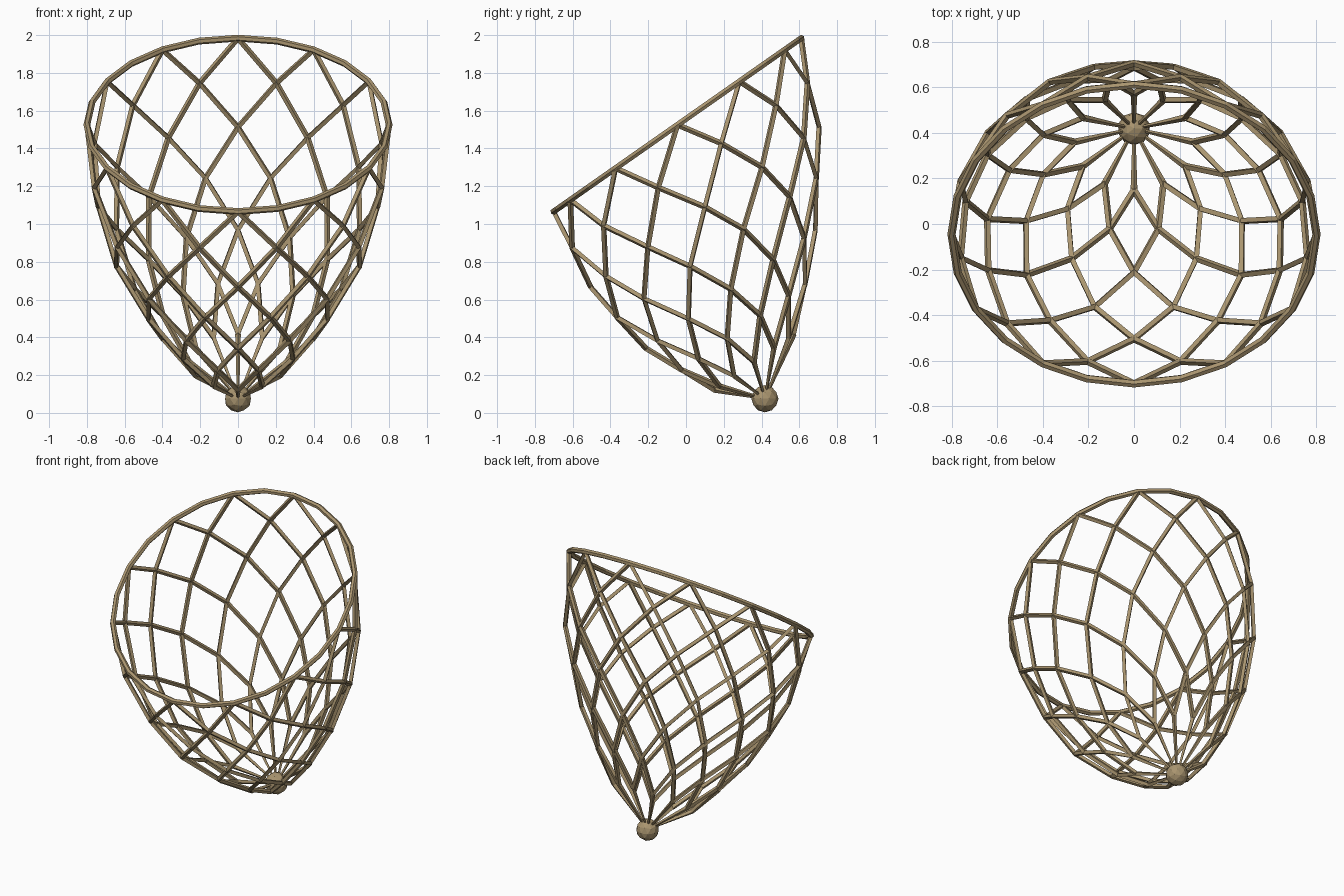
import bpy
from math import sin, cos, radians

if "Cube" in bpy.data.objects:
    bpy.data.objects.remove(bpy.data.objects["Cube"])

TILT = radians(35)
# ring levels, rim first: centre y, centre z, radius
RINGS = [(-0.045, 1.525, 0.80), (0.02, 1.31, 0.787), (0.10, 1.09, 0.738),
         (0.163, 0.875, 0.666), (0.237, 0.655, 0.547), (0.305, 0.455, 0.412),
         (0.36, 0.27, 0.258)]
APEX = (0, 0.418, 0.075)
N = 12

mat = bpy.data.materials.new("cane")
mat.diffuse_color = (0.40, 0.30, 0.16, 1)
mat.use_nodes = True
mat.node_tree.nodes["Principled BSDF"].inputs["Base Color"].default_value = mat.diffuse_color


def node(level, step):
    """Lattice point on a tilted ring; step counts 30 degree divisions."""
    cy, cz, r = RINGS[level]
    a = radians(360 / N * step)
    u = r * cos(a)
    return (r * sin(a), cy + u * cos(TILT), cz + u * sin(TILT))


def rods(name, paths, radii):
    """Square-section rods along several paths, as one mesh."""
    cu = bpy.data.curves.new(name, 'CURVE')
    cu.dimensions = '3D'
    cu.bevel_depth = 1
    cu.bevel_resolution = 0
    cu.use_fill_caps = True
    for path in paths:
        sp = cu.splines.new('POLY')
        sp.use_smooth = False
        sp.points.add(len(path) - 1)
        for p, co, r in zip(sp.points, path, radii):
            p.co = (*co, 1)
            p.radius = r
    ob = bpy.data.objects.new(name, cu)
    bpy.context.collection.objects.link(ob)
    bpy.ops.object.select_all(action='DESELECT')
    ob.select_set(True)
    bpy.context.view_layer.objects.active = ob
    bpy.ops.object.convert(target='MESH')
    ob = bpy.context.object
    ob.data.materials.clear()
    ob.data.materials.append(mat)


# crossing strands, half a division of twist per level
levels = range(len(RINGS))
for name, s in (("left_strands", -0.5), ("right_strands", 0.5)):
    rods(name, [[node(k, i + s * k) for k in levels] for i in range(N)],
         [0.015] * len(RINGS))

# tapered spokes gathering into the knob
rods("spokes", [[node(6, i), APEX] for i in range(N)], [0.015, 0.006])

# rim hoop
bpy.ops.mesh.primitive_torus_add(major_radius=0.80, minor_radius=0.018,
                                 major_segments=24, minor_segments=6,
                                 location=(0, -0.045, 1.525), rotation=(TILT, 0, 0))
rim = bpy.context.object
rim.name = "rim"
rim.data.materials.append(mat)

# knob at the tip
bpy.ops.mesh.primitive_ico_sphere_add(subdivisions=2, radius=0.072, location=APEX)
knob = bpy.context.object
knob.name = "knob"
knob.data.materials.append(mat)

= = = = =

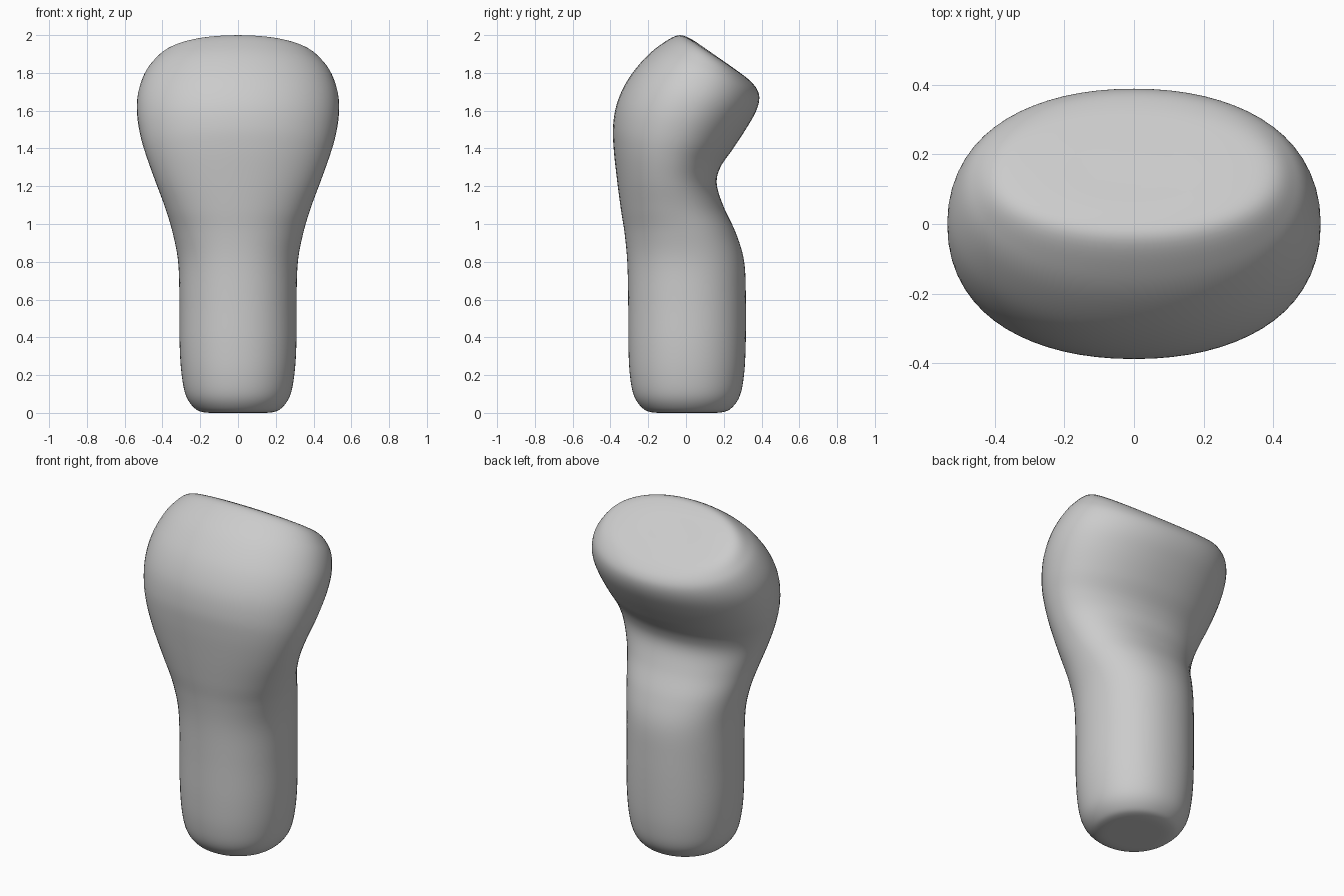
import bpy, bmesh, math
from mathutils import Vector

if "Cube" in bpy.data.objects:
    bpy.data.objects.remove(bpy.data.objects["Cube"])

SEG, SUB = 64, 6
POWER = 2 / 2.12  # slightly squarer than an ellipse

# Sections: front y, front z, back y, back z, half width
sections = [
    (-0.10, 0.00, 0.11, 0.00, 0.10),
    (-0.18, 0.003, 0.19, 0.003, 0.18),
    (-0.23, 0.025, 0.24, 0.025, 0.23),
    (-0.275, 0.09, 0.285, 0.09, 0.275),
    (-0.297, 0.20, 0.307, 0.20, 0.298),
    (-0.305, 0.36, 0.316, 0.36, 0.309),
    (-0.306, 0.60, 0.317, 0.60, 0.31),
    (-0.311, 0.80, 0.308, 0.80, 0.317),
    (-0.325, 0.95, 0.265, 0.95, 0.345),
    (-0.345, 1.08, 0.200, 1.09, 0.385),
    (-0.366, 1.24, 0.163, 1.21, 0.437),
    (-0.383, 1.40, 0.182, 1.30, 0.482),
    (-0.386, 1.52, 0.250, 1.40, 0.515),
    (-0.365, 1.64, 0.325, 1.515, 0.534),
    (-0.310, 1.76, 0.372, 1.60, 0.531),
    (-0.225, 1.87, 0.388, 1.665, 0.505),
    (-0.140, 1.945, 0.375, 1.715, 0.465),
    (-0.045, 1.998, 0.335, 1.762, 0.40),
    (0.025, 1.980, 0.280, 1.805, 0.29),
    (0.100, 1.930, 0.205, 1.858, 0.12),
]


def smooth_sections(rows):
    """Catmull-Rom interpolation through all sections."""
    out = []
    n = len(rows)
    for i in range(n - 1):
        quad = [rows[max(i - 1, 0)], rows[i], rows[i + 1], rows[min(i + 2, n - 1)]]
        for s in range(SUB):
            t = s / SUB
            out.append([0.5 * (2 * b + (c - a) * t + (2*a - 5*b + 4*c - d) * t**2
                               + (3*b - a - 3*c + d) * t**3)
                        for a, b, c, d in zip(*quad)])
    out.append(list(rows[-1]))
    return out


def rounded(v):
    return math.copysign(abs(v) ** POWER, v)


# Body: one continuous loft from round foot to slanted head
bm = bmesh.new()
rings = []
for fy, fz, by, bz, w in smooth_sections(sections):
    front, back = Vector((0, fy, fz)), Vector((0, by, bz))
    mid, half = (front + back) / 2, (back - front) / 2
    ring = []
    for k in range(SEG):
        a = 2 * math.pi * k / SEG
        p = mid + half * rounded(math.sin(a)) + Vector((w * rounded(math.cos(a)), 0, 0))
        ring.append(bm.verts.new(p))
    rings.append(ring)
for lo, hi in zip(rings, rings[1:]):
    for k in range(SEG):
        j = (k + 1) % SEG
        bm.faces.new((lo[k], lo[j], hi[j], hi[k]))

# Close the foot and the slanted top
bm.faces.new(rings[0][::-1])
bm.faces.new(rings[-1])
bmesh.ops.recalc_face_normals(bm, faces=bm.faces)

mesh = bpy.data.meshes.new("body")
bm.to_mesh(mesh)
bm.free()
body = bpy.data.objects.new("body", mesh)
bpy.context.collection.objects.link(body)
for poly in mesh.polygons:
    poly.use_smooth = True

= = = = =

** Task description **
In the listing above, find the line containing "bpy.context.view_layer.objects.active = ob" and the line containing "knob.data.materials.append(mat)", then retype both and every line between them exactly, with nothing else.

** Answer area **
    bpy.context.view_layer.objects.active = ob
    bpy.ops.object.convert(target='MESH')
    ob = bpy.context.object
    ob.data.materials.clear()
    ob.data.materials.append(mat)


# crossing strands, half a division of twist per level
levels = range(len(RINGS))
for name, s in (("left_strands", -0.5), ("right_strands", 0.5)):
    rods(name, [[node(k, i + s * k) for k in levels] for i in range(N)],
         [0.015] * len(RINGS))

# tapered spokes gathering into the knob
rods("spokes", [[node(6, i), APEX] for i in range(N)], [0.015, 0.006])

# rim hoop
bpy.ops.mesh.primitive_torus_add(major_radius=0.80, minor_radius=0.018,
                                 major_segments=24, minor_segments=6,
                                 location=(0, -0.045, 1.525), rotation=(TILT, 0, 0))
rim = bpy.context.object
rim.name = "rim"
rim.data.materials.append(mat)

# knob at the tip
bpy.ops.mesh.primitive_ico_sphere_add(subdivisions=2, radius=0.072, location=APEX)
knob = bpy.context.object
knob.name = "knob"
knob.data.materials.append(mat)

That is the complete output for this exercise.